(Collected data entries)

-.-.-

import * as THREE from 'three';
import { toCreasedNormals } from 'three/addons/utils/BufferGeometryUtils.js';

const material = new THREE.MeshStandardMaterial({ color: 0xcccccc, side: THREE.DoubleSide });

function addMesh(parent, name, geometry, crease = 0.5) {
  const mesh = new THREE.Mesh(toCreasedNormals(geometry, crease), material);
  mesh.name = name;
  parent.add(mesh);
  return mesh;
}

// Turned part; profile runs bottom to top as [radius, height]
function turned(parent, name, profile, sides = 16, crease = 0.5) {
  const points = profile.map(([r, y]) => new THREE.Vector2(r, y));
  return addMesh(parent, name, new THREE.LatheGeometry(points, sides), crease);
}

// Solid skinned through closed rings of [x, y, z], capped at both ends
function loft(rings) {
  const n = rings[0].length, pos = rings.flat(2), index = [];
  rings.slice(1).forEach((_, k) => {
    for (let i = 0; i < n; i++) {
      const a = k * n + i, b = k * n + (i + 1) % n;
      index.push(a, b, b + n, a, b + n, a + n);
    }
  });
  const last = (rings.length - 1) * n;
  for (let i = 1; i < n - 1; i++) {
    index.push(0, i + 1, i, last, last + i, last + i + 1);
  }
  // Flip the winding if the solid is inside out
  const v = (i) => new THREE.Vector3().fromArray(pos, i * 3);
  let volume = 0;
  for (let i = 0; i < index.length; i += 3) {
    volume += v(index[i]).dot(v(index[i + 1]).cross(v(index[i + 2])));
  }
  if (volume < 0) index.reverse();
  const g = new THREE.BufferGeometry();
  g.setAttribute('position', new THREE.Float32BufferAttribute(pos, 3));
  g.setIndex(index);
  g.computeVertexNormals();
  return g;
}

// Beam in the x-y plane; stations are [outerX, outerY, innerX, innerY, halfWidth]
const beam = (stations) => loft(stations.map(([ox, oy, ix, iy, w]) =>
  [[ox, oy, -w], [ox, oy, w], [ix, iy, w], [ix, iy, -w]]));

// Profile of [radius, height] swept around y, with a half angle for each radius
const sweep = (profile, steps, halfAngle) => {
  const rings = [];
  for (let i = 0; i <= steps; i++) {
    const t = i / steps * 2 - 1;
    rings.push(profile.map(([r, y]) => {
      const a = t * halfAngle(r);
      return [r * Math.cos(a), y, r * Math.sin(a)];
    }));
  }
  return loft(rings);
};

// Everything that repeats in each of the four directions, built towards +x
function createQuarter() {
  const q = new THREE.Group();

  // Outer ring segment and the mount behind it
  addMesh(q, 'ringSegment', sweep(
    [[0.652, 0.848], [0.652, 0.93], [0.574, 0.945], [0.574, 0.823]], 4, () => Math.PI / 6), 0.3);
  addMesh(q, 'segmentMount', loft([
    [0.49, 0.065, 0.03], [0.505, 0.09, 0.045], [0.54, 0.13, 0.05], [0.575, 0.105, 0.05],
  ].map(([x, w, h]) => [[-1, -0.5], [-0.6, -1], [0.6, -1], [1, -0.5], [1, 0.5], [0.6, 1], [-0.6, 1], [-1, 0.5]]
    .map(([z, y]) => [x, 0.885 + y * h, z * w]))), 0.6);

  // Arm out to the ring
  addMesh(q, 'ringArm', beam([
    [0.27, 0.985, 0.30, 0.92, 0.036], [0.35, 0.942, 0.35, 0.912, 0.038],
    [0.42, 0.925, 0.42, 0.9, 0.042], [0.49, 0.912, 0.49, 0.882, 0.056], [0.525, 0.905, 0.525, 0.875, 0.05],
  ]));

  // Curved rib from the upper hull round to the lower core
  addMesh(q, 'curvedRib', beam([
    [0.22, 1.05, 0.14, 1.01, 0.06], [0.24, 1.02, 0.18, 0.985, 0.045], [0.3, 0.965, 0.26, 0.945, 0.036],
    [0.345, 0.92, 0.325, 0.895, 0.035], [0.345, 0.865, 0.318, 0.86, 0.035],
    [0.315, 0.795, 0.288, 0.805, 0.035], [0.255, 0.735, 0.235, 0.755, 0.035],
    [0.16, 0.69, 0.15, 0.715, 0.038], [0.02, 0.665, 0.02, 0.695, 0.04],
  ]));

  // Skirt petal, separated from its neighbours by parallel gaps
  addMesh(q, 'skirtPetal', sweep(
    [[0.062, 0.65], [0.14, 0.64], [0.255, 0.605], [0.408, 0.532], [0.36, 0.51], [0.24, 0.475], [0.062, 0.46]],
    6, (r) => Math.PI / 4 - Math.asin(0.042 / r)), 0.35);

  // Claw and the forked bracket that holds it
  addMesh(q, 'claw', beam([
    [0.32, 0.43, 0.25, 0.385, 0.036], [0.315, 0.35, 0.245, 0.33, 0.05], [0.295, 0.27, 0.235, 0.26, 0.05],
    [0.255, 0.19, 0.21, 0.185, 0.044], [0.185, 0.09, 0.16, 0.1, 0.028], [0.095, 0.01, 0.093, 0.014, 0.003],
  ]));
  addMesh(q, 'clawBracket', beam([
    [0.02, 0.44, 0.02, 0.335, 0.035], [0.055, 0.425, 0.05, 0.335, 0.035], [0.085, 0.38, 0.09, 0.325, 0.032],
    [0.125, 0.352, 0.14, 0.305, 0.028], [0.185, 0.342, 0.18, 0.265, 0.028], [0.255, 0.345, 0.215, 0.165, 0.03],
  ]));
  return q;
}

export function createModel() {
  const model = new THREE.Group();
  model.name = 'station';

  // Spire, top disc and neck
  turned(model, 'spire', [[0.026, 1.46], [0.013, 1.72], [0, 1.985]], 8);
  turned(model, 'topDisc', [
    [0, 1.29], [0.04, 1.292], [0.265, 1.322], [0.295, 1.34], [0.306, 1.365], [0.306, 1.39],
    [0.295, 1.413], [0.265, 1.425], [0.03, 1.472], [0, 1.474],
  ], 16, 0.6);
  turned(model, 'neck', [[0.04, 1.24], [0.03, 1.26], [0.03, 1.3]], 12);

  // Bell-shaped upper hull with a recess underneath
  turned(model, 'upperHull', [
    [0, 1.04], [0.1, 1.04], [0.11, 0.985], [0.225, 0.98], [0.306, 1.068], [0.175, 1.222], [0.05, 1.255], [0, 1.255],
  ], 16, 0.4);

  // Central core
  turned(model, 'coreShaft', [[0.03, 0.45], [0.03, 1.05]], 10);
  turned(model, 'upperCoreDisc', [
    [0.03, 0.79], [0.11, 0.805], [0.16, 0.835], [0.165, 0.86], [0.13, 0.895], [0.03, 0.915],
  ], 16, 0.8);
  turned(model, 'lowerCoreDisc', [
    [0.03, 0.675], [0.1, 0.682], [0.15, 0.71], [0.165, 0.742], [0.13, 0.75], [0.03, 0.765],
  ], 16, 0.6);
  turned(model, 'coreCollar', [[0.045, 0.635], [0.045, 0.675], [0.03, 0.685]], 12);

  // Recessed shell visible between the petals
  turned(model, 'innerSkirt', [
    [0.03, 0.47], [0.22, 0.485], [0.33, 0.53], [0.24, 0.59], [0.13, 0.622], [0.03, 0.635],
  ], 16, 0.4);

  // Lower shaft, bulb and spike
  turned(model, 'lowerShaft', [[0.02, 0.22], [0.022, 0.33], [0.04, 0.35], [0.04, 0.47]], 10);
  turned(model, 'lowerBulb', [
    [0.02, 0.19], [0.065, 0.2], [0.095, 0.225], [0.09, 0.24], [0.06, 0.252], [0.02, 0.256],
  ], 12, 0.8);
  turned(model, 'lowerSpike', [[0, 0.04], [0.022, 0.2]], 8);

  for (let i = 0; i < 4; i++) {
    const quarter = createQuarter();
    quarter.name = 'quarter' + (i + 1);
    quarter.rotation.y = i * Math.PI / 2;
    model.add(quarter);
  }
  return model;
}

-.-.-

**Work request:**
Make an exact copy of the records.

**Solution to the problem:**
import * as THREE from 'three';
import { toCreasedNormals } from 'three/addons/utils/BufferGeometryUtils.js';

const material = new THREE.MeshStandardMaterial({ color: 0xcccccc, side: THREE.DoubleSide });

function addMesh(parent, name, geometry, crease = 0.5) {
  const mesh = new THREE.Mesh(toCreasedNormals(geometry, crease), material);
  mesh.name = name;
  parent.add(mesh);
  return mesh;
}

// Turned part; profile runs bottom to top as [radius, height]
function turned(parent, name, profile, sides = 16, crease = 0.5) {
  const points = profile.map(([r, y]) => new THREE.Vector2(r, y));
  return addMesh(parent, name, new THREE.LatheGeometry(points, sides), crease);
}

// Solid skinned through closed rings of [x, y, z], capped at both ends
function loft(rings) {
  const n = rings[0].length, pos = rings.flat(2), index = [];
  rings.slice(1).forEach((_, k) => {
    for (let i = 0; i < n; i++) {
      const a = k * n + i, b = k * n + (i + 1) % n;
      index.push(a, b, b + n, a, b + n, a + n);
    }
  });
  const last = (rings.length - 1) * n;
  for (let i = 1; i < n - 1; i++) {
    index.push(0, i + 1, i, last, last + i, last + i + 1);
  }
  // Flip the winding if the solid is inside out
  const v = (i) => new THREE.Vector3().fromArray(pos, i * 3);
  let volume = 0;
  for (let i = 0; i < index.length; i += 3) {
    volume += v(index[i]).dot(v(index[i + 1]).cross(v(index[i + 2])));
  }
  if (volume < 0) index.reverse();
  const g = new THREE.BufferGeometry();
  g.setAttribute('position', new THREE.Float32BufferAttribute(pos, 3));
  g.setIndex(index);
  g.computeVertexNormals();
  return g;
}

// Beam in the x-y plane; stations are [outerX, outerY, innerX, innerY, halfWidth]
const beam = (stations) => loft(stations.map(([ox, oy, ix, iy, w]) =>
  [[ox, oy, -w], [ox, oy, w], [ix, iy, w], [ix, iy, -w]]));

// Profile of [radius, height] swept around y, with a half angle for each radius
const sweep = (profile, steps, halfAngle) => {
  const rings = [];
  for (let i = 0; i <= steps; i++) {
    const t = i / steps * 2 - 1;
    rings.push(profile.map(([r, y]) => {
      const a = t * halfAngle(r);
      return [r * Math.cos(a), y, r * Math.sin(a)];
    }));
  }
  return loft(rings);
};

// Everything that repeats in each of the four directions, built towards +x
function createQuarter() {
  const q = new THREE.Group();

  // Outer ring segment and the mount behind it
  addMesh(q, 'ringSegment', sweep(
    [[0.652, 0.848], [0.652, 0.93], [0.574, 0.945], [0.574, 0.823]], 4, () => Math.PI / 6), 0.3);
  addMesh(q, 'segmentMount', loft([
    [0.49, 0.065, 0.03], [0.505, 0.09, 0.045], [0.54, 0.13, 0.05], [0.575, 0.105, 0.05],
  ].map(([x, w, h]) => [[-1, -0.5], [-0.6, -1], [0.6, -1], [1, -0.5], [1, 0.5], [0.6, 1], [-0.6, 1], [-1, 0.5]]
    .map(([z, y]) => [x, 0.885 + y * h, z * w]))), 0.6);

  // Arm out to the ring
  addMesh(q, 'ringArm', beam([
    [0.27, 0.985, 0.30, 0.92, 0.036], [0.35, 0.942, 0.35, 0.912, 0.038],
    [0.42, 0.925, 0.42, 0.9, 0.042], [0.49, 0.912, 0.49, 0.882, 0.056], [0.525, 0.905, 0.525, 0.875, 0.05],
  ]));

  // Curved rib from the upper hull round to the lower core
  addMesh(q, 'curvedRib', beam([
    [0.22, 1.05, 0.14, 1.01, 0.06], [0.24, 1.02, 0.18, 0.985, 0.045], [0.3, 0.965, 0.26, 0.945, 0.036],
    [0.345, 0.92, 0.325, 0.895, 0.035], [0.345, 0.865, 0.318, 0.86, 0.035],
    [0.315, 0.795, 0.288, 0.805, 0.035], [0.255, 0.735, 0.235, 0.755, 0.035],
    [0.16, 0.69, 0.15, 0.715, 0.038], [0.02, 0.665, 0.02, 0.695, 0.04],
  ]));

  // Skirt petal, separated from its neighbours by parallel gaps
  addMesh(q, 'skirtPetal', sweep(
    [[0.062, 0.65], [0.14, 0.64], [0.255, 0.605], [0.408, 0.532], [0.36, 0.51], [0.24, 0.475], [0.062, 0.46]],
    6, (r) => Math.PI / 4 - Math.asin(0.042 / r)), 0.35);

  // Claw and the forked bracket that holds it
  addMesh(q, 'claw', beam([
    [0.32, 0.43, 0.25, 0.385, 0.036], [0.315, 0.35, 0.245, 0.33, 0.05], [0.295, 0.27, 0.235, 0.26, 0.05],
    [0.255, 0.19, 0.21, 0.185, 0.044], [0.185, 0.09, 0.16, 0.1, 0.028], [0.095, 0.01, 0.093, 0.014, 0.003],
  ]));
  addMesh(q, 'clawBracket', beam([
    [0.02, 0.44, 0.02, 0.335, 0.035], [0.055, 0.425, 0.05, 0.335, 0.035], [0.085, 0.38, 0.09, 0.325, 0.032],
    [0.125, 0.352, 0.14, 0.305, 0.028], [0.185, 0.342, 0.18, 0.265, 0.028], [0.255, 0.345, 0.215, 0.165, 0.03],
  ]));
  return q;
}

export function createModel() {
  const model = new THREE.Group();
  model.name = 'station';

  // Spire, top disc and neck
  turned(model, 'spire', [[0.026, 1.46], [0.013, 1.72], [0, 1.985]], 8);
  turned(model, 'topDisc', [
    [0, 1.29], [0.04, 1.292], [0.265, 1.322], [0.295, 1.34], [0.306, 1.365], [0.306, 1.39],
    [0.295, 1.413], [0.265, 1.425], [0.03, 1.472], [0, 1.474],
  ], 16, 0.6);
  turned(model, 'neck', [[0.04, 1.24], [0.03, 1.26], [0.03, 1.3]], 12);

  // Bell-shaped upper hull with a recess underneath
  turned(model, 'upperHull', [
    [0, 1.04], [0.1, 1.04], [0.11, 0.985], [0.225, 0.98], [0.306, 1.068], [0.175, 1.222], [0.05, 1.255], [0, 1.255],
  ], 16, 0.4);

  // Central core
  turned(model, 'coreShaft', [[0.03, 0.45], [0.03, 1.05]], 10);
  turned(model, 'upperCoreDisc', [
    [0.03, 0.79], [0.11, 0.805], [0.16, 0.835], [0.165, 0.86], [0.13, 0.895], [0.03, 0.915],
  ], 16, 0.8);
  turned(model, 'lowerCoreDisc', [
    [0.03, 0.675], [0.1, 0.682], [0.15, 0.71], [0.165, 0.742], [0.13, 0.75], [0.03, 0.765],
  ], 16, 0.6);
  turned(model, 'coreCollar', [[0.045, 0.635], [0.045, 0.675], [0.03, 0.685]], 12);

  // Recessed shell visible between the petals
  turned(model, 'innerSkirt', [
    [0.03, 0.47], [0.22, 0.485], [0.33, 0.53], [0.24, 0.59], [0.13, 0.622], [0.03, 0.635],
  ], 16, 0.4);

  // Lower shaft, bulb and spike
  turned(model, 'lowerShaft', [[0.02, 0.22], [0.022, 0.33], [0.04, 0.35], [0.04, 0.47]], 10);
  turned(model, 'lowerBulb', [
    [0.02, 0.19], [0.065, 0.2], [0.095, 0.225], [0.09, 0.24], [0.06, 0.252], [0.02, 0.256],
  ], 12, 0.8);
  turned(model, 'lowerSpike', [[0, 0.04], [0.022, 0.2]], 8);

  for (let i = 0; i < 4; i++) {
    const quarter = createQuarter();
    quarter.name = 'quarter' + (i + 1);
    quarter.rotation.y = i * Math.PI / 2;
    model.add(quarter);
  }
  return model;
}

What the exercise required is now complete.